Ind AS 101 provides that the financial instruments carried at amortised cost should be measured in accordance with Ind AS 39 from the date of recognition of financial instruments unless it is impracticable (as defined in Ind AS 8) for an entity to apply retrospectively the effective interest method or the impairment requirements of Ind AS 39. If it is impracticable to do so then the fair value of the financial asset at the date of transition to Ind-ASs shall be the new amortised cost of that financial asset at the date of transition to Ind ASs. Ind AS 101 provides another exemption that financial instruments measured at fair value shall be measured at fair value as on the date of transition to Ind AS.
(vi) Definition of previous GAAP under Ind AS 101 Firsttime Adoption of Indian Accounting Standards
IFRS 1 defines previous GAAP as the basis of accounting that a first-time adopter used immediately before adopting IFRS.
Ind AS 101 defines previous GAAP as the basis of accounting that a first-time adopter used immediately before adopting Ind ASs for its reporting requirements in India. For instance, for companies preparing their financial statements in accordance with the existing Accounting Standards notified under the Companies (Accounting Standards) Rules, 2006 shall consider those financial statements as previous GAAP financial statements.
(vii) Cost of Property, Plant and Equipment (PPE), Intangible Assets, Investment Property, on the date of transition of First-time Adoption of Indian Accounting Standards.
Ind AS 101 provides an entity an option to use carrying values of all assets as on the date of transition in accordance with previous GAAP as an acceptable starting point under Ind AS.
B.Carve-outs for specific industries
7. Ind AS 18-Revenue
On the basis of principles of the IAS 18, IFRIC 15 on Agreement for Construction of Real Estate, prescribes that construction of real estate should be treated as sale of goods and revenue should be recognised when the entity has transferred significant risks and rewards of ownership and has retained neither continuing managerial involvement nor effective control.
IFRIC 15 has not been included in Ind AS 18, Revenue.
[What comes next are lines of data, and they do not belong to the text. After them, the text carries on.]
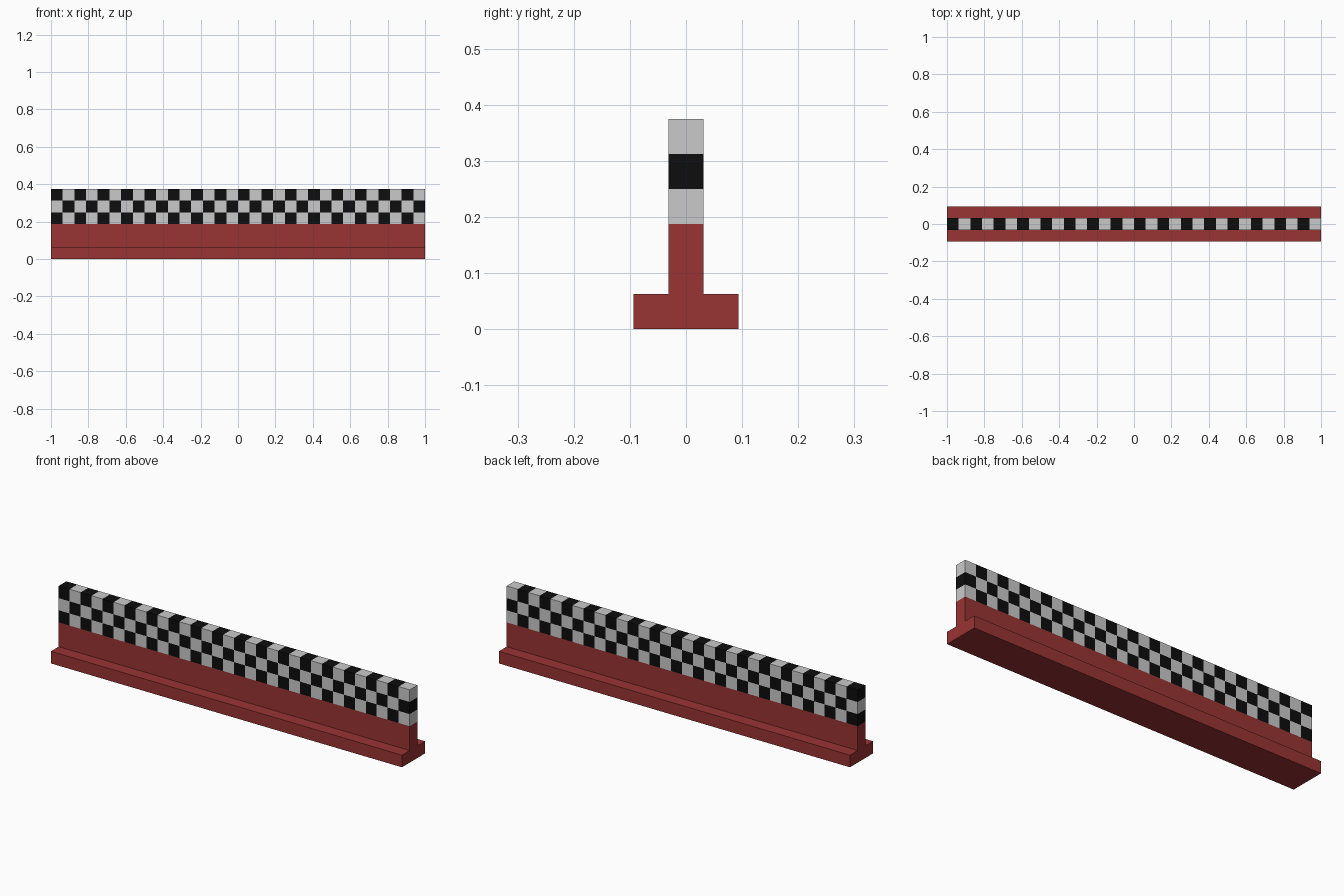
import bpy, bmesh, math
from mathutils import Vector

U = 1 / 16            # side of one checker square
COLUMNS, ROWS = 32, 3
WALL_Z = 3 * U        # bottom of the checkered band

if "Cube" in bpy.data.objects:
    bpy.data.objects.remove(bpy.data.objects["Cube"], do_unlink=True)


def material(name, rgb):
    mat = bpy.data.materials.new(name)
    mat.use_nodes = True
    mat.diffuse_color = (*rgb, 1)
    mat.node_tree.nodes["Principled BSDF"].inputs["Base Color"].default_value = (*rgb, 1)
    return mat


def add_object(name, bm, mats):
    bmesh.ops.recalc_face_normals(bm, faces=bm.faces)
    mesh = bpy.data.meshes.new(name)
    bm.to_mesh(mesh)
    bm.free()
    for mat in mats:
        mesh.materials.append(mat)
    obj = bpy.data.objects.new(name, mesh)
    bpy.context.collection.objects.link(obj)
    return obj


red = material("brick red", (0.319, 0.033, 0.033))
white = material("light grey", (0.59, 0.59, 0.59))
black = material("black", (0.004, 0.004, 0.004))

# Footed red barrier: inverted T profile swept along x
half = [(1.5 * U, 0), (1.5 * U, U), (0.5 * U, U), (0.5 * U, WALL_Z)]
profile = half + [(-y, z) for y, z in reversed(half)]
bm = bmesh.new()
end = bm.faces.new([bm.verts.new((-1, y, z)) for y, z in profile])
swept = bmesh.ops.extrude_face_region(bm, geom=[end], use_keep_orig=True)["geom"]
bmesh.ops.translate(bm, vec=(2, 0, 0),
                    verts=[v for v in swept if isinstance(v, bmesh.types.BMVert)])
add_object("barrier_base", bm, [red])

# Checkered band: a box sliced into squares
bm = bmesh.new()
bmesh.ops.create_cube(bm, size=1)
bmesh.ops.scale(bm, vec=(2, U, ROWS * U), verts=bm.verts)
bmesh.ops.translate(bm, vec=(0, 0, WALL_Z + ROWS * U / 2), verts=bm.verts)


def slice_at(point, normal):
    geom = bm.verts[:] + bm.edges[:] + bm.faces[:]
    bmesh.ops.bisect_plane(bm, geom=geom, plane_co=point, plane_no=normal)


for i in range(1, COLUMNS):
    slice_at((-1 + i * U, 0, 0), (1, 0, 0))
for j in range(1, ROWS):
    slice_at((0, 0, WALL_Z + j * U), (0, 0, 1))

# Alternate colours by the cell just inside each face
bm.normal_update()
for face in bm.faces:
    inside = face.calc_center_median() - face.normal * U / 2
    column = math.floor((inside.x + 1) / U)
    row = math.floor((inside.z - WALL_Z) / U)
    face.material_index = 1 if (column + row) % 2 == 0 else 0
add_object("checkered_band", bm, [white, black])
Such agreements have been scoped out from Ind AS 18 and have been included in Ind AS 11, Construction Contracts.
8. Ind AS 18- Revenue
A footnote has been added in paragraph 1 to Ind AS 18, Revenue, that for rate regulated entities, this standard shall stand modified, where and to the extent the recognition and measurement of revenue of such entities is affected by recognition and measurement of regulatory assets/liabilities as per the Guidance Note on the subject being issued by the Institute of Chartered Accountants of India.
9. Indian Accounting Standard on Agriculture (Corresponding to IAS 41)
IAS 41, Agriculture, requires measurement of biological assets, viz ,living animals and plants at fair value and recognizing gains and losses arising on such measurement in profit or loss, unless ascertainment of fair value is unreliable..
It has been decided to revise the Standard and not to issue the standard as it is.
10. Ind As -19 Employee Benefits vis-à-vis IFRSs/IASs restricting options.
According to Ind AS 19 the rate to be used to discount post-employment benefit obligation shall be determined by reference to the market yields on government bonds, whereas under IAS 19, the government bonds can be used only where there is no deep market of high quality corporate bonds. To illustrate treatment of gratuity subject to ceiling under Indian Gratuity Rules, an example has been added in Ind AS 19.IAS 19 permits various options for treatment of actuarial gains and losses for post- employment defined benefit plans whereas Ind AS 19 requires recognition of the same in other comprehensive income, both for post-employment defined benefit plans and other long-term employment benefit plans. The actuarial gains recognised in other comprehensive income should be recognised immediately in retained earnings and should not be reclassified to profit or loss in a subsequent period.